Making a Successful Offer, 101

New real estate buyers like you and I might be a little intimidated by the thought of making an offer on a house. The amount of money alone can stun us, and the process at first appears an elaborate dance with unnecessarily complicated steps. But an offer is actually a contract, set up to protect both you and the seller. On both ends of the deal, education is key. So today, ZipRealty continues its buyer series with Making a Successful Offer, 101.

What Is an Offer, Really?

Since an offer is a contract, first time home buyers are best served by working with an experienced, local Realtor ® who can make sure the most up-to-date state and city laws concerning home purchases are covered in the document. The most common aspects of the offer include: 

  • The money: The amount you are offering, the amount of your down payment, and the amount of earnest money you’re putting up
  • Contingencies: because inspection happens after you make an offer, the contract allows you wiggle room if you discover anything about the home that warrants renegotiation or even walking away from the deal. 
  • Conveyances:  What do you want to come with the home? Furnishings? Appliances?
  • An expiration date for the seller’s response: If the seller fails to meet the deadline, your offer expires.  
  • Any concessions you want to ask the seller to make, such as helping with closing costs

Earnest Money

When you make an offer on a home, you’re saying you’re serious. You show this by including with your written and signed (and you will sign many, many times!) contract a check for “earnest money.”  Earnest money, the amount of which varies from house to house and location to location, is generally a few thousand dollars, and represents a deposit, one that—if your offer is accepted—holds you and the seller in contract with one another.

Like paying for home inspections before owning the home, putting up a check for thousands of dollars on a home before buying it can be difficult for new buyers. Is there a chance we could lose this money?

The short answer is “probably not,” at least, not if your real estate agent has thoroughly prepared the offer with needed legal contingencies that allow you to walk away if the deal breaks down. You will, for example, get your earnest money back, post-home inspection and due diligence,  if you discover something about the house that changes your mind about buying it: a hole in the sewer; a lien on the home’s title;  a faulty foundation. If the seller can’t or won’t fix these issues, you have the legal right to break the contract, and will be fully refunded your earnest money (though not, unfortunately, your home inspection fee).

But the contract serves the seller as well, so if you breach it in some way, you could lose your earnest money; another reason why understanding the offer process benefits you so greatly.

Counter Offers

Buying a home could hardly be called a “negotiation” if every offer were accepted, every time. Most sellers will counter your offer unless you offer a great deal more than the asking price. You should consider your offer as in invitation to begin negations, so you aren’t discouraged or offended when the seller counters. And keep in mind: you can counter back with a revised offer. Neither of you has to stop the negotiation until you both feel you are getting a fair deal.

Using the Offer to Gather Information

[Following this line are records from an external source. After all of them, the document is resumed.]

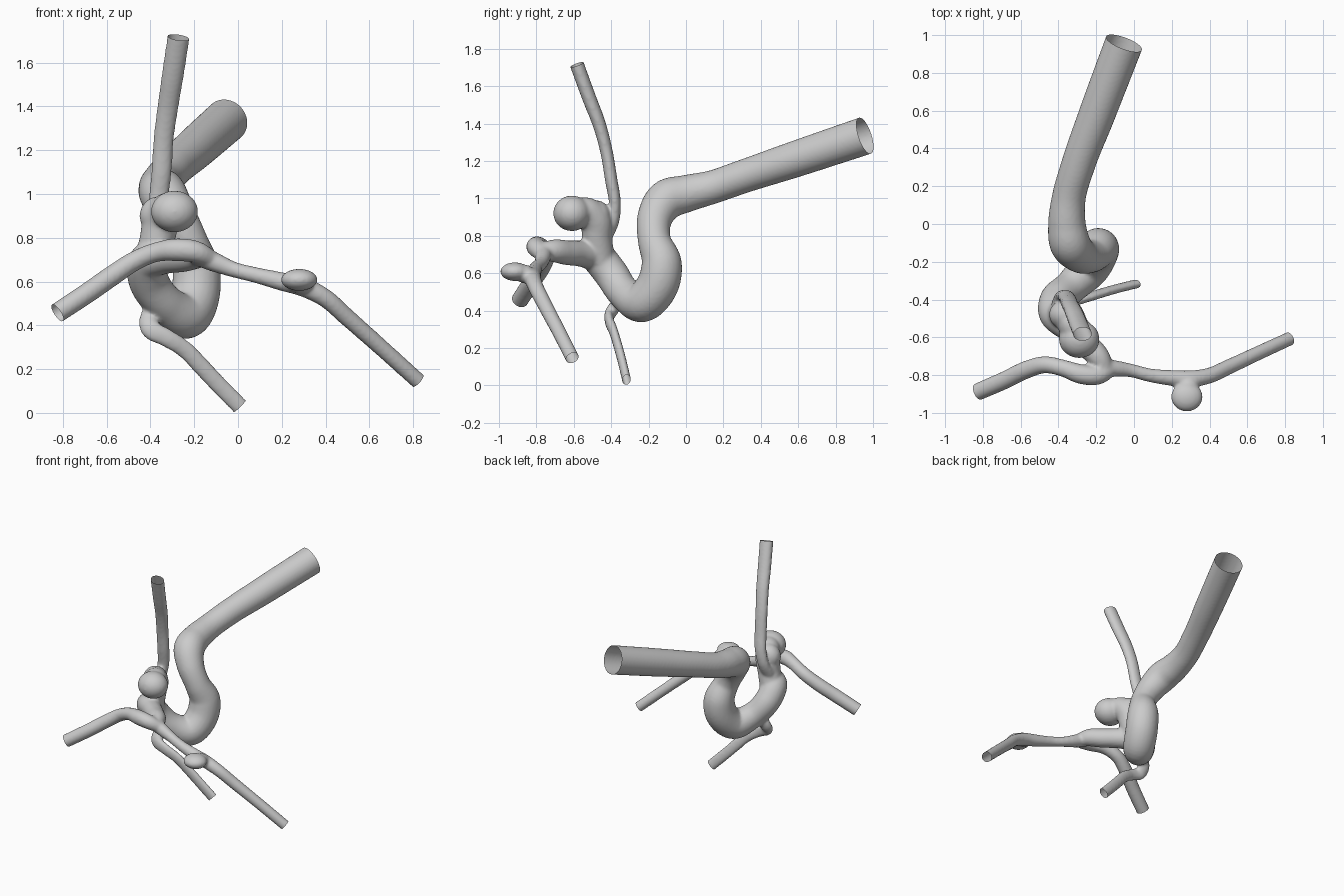
import bpy, bmesh, math
from mathutils import Vector

if "Cube" in bpy.data.objects:
    bpy.data.objects.remove(bpy.data.objects["Cube"])

bm = bmesh.new()
cuts = []
SIDES = 24


def smooth_path(pts, steps=8):
    """Hermite spline through (x, y, z, radius) points."""
    P = [Vector(p) for p in pts]
    n = len(P)
    dirs = []
    for i in range(n):
        if i == 0:
            dirs.append((P[1] - P[0]) / (P[1] - P[0]).xyz.length)
        elif i == n - 1:
            dirs.append((P[-1] - P[-2]) / (P[-1] - P[-2]).xyz.length)
        else:
            a, b = P[i] - P[i - 1], P[i + 1] - P[i]
            la, lb = a.xyz.length, b.xyz.length
            dirs.append((a / la * lb + b / lb * la) / (la + lb))
    out = []
    for i in range(n - 1):
        L = (P[i + 1] - P[i]).xyz.length
        for k in range(steps):
            t = k / steps
            out.append(P[i] * (2*t**3 - 3*t*t + 1) + dirs[i] * L * (t**3 - 2*t*t + t)
                       + P[i + 1] * (3*t*t - 2*t**3) + dirs[i + 1] * L * (t**3 - t*t))
    out.append(P[-1])
    return out


def tube(pts, flat=1.0, open_start=False, open_end=False):
    """Closed loft along a path; open ends are lengthened and trimmed later."""
    path = smooth_path(pts)
    for is_open, end, nxt in ((open_start, 0, 1), (open_end, -1, -2)):
        if is_open:
            d = (path[end].xyz - path[nxt].xyz).normalized()
            p = path[end]
            cuts.append((p.xyz.copy(), d, p.w))
            e = p.xyz + d * 0.05
            path.insert(0 if end == 0 else len(path), Vector((*e, p.w)))
    rings = []
    tan = (path[1].xyz - path[0].xyz).normalized()
    u = tan.orthogonal().normalized()
    for i, p in enumerate(path):
        new = (path[min(i + 1, len(path) - 1)].xyz - path[max(i - 1, 0)].xyz).normalized()
        u = tan.rotation_difference(new) @ u
        tan = new
        v = tan.cross(u).normalized()
        ring = []
        for k in range(SIDES):
            a = 2 * math.pi * k / SIDES
            off = (u * math.cos(a) + v * math.sin(a)) * p.w
            off.y *= flat
            ring.append(bm.verts.new(p.xyz + off))
        rings.append(ring)
    for A, B in zip(rings, rings[1:]):
        for k in range(SIDES):
            j = (k + 1) % SIDES
            bm.faces.new((A[k], A[j], B[j], B[k]))
    bm.faces.new(rings[0][::-1])
    bm.faces.new(rings[-1])


def blob(center, size):
    """Ellipsoid bulge."""
    vs = bmesh.ops.create_uvsphere(bm, u_segments=24, v_segments=14, radius=1)["verts"]
    for v in vs:
        v.co = Vector(c + s * q for c, s, q in zip(center, size, v.co))


# main artery: straight inlet, S-shaped siphon, trunk to the fork
tube([(-.053, .957, 1.335, .102), (-.2, .57, 1.205, .097), (-.3, .3, 1.115, .09),
      (-.345, .14, 1.06, .09), (-.355, 0, 1.025, .1), (-.34, -.1, .995, .108),
      (-.285, -.165, .9, .095), (-.225, -.17, .78, .088), (-.19, -.13, .65, .108),
      (-.195, -.15, .54, .112), (-.24, -.235, .445, .108), (-.33, -.33, .495, .09),
      (-.41, -.41, .61, .092), (-.41, -.48, .69, .09), (-.33, -.565, .705, .07),
      (-.25, -.64, .71, .066), (-.185, -.71, .72, .06), (-.15, -.775, .715, .045)],
     open_start=True)

# left branch
tube([(-.12, -.765, .7, .04), (-.19, -.8, .735, .05), (-.28, -.795, .745, .052),
      (-.37, -.765, .735, .045), (-.47, -.745, .695, .045), (-.57, -.772, .63, .047),
      (-.68, -.825, .553, .047), (-.825, -.888, .457, .046)], open_end=True)

# right branch
tube([(-.2, -.76, .73, .05), (-.11, -.765, .69, .045), (-.02, -.775, .655, .036),
      (.08, -.8, .63, .036), (.2, -.815, .6, .042), (.3, -.82, .575, .045),
      (.39, -.805, .53, .042), (.5, -.757, .435, .04), (.65, -.687, .302, .038),
      (.822, -.608, .147, .037)], open_end=True)

# small bulge on the right branch
blob((.28, -.915, .608), (.084, .078, .05))
blob((.285, -.86, .595), (.06, .05, .05))

# large curled bulge above the trunk
tube([(-.4, -.46, .67, .08), (-.37, -.475, .79, .08), (-.35, -.485, .88, .085),
      (-.325, -.53, .925, .08), (-.295, -.59, .92, .075)])
blob((-.29, -.61, .92), (.108, .1, .095))
blob((-.36, -.48, .9), (.09, .08, .09))

# thin upper branch
tube([(-.39, -.43, .8, .05), (-.38, -.385, .89, .042), (-.365, -.38, .97, .044),
      (-.35, -.4, 1.1, .046), (-.34, -.425, 1.25, .046), (-.32, -.465, 1.4, .048),
      (-.3, -.515, 1.53, .05), (-.272, -.583, 1.715, .051)], flat=.72, open_end=True)

# thin lower branch
tube([(-.37, -.36, .5, .04), (-.405, -.375, .43, .045), (-.4, -.405, .385, .046),
      (-.33, -.41, .345, .042), (-.25, -.39, .295, .04), (-.17, -.365, .215, .04),
      (-.09, -.342, .13, .04), (.008, -.318, .03, .04)], flat=.58, open_end=True)

bmesh.ops.recalc_face_normals(bm, faces=bm.faces[:])
mesh = bpy.data.meshes.new("vessel_tree")
bm.to_mesh(mesh)
bm.free()
vessel = bpy.data.objects.new("vessel_tree", mesh)
bpy.context.collection.objects.link(vessel)
bpy.context.view_layer.objects.active = vessel
vessel.select_set(True)

# fuse all parts into one skin
rm = vessel.modifiers.new("fuse", "REMESH")
rm.mode = "VOXEL"
rm.voxel_size = 0.01
sm = vessel.modifiers.new("soften", "SMOOTH")
sm.factor = 0.5
sm.iterations = 5
for name in ("fuse", "soften"):
    bpy.ops.object.modifier_apply(modifier=name)

# trim the vessel ends open
bm = bmesh.new()
bm.from_mesh(vessel.data)
for co, d, r in cuts:
    near = [f for f in bm.faces if (f.calc_center_median() - co).length < r + .1]
    geom = set(near)
    for f in near:
        geom.update(f.edges)
        geom.update(f.verts)
    bmesh.ops.bisect_plane(bm, geom=list(geom), dist=1e-5, plane_co=co,
                           plane_no=d, clear_outer=True)
bm.to_mesh(vessel.data)
bm.free()
bpy.ops.object.shade_smooth()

Sometimes Realtors ® share information with each other and with their clients that can illuminate the offer process. For instance, in my case, my agent happens to know the seller of the home my husband and I want to buy. He found out the seller needs to sell the house by a particular date because of financial issues, and he also found out she needs to clear a certain amount of money on the sale. With that information, we were able to make a very intelligent offer that was countered reasonably and from there, was one we could all agree on.

But sometimes sellers won’t be so forthcoming, so the offer can provide some insight you can’t get otherwise. If, for example, if the seller refuses to come down in price, then you could surmise the seller isn’t overly motivated to sell/move. Conversely, if sellers respond quickly with a counter that isn’t far off from your original, you may feel confident that their motivation works in your favor when deciding whether to accept, reject, or counter-offer.

Setting Smart Deadlines

The window of time you make legally available to the seller to respond to your offer speaks volumes. You and your agent want the seller to believe you are serious, qualified, and ready to buy this home. You also don’t want to lose the home to someone who sneaks in at the last minute and offers more. You’re in a better position then with a fairly tight deadline for the seller to respond to your offer.

What Happens Next?

Once the seller agrees to your offer, you begin your discovery period: home inspections and gathering title information, home appraisal and, if needed, renegotiation based on what you discover during this process The seller cannot, during this time, entertain other offers, so use the time well.

No Need to Panic

If the worst happens and the whole thing breaks down, you do have options. We’ll be back Wednesday with advice on how to pick up from a failed escrow. In the meantime, you’re more than ready to search homes for sale that you might want to make an offer on. Get started with ZipRealty.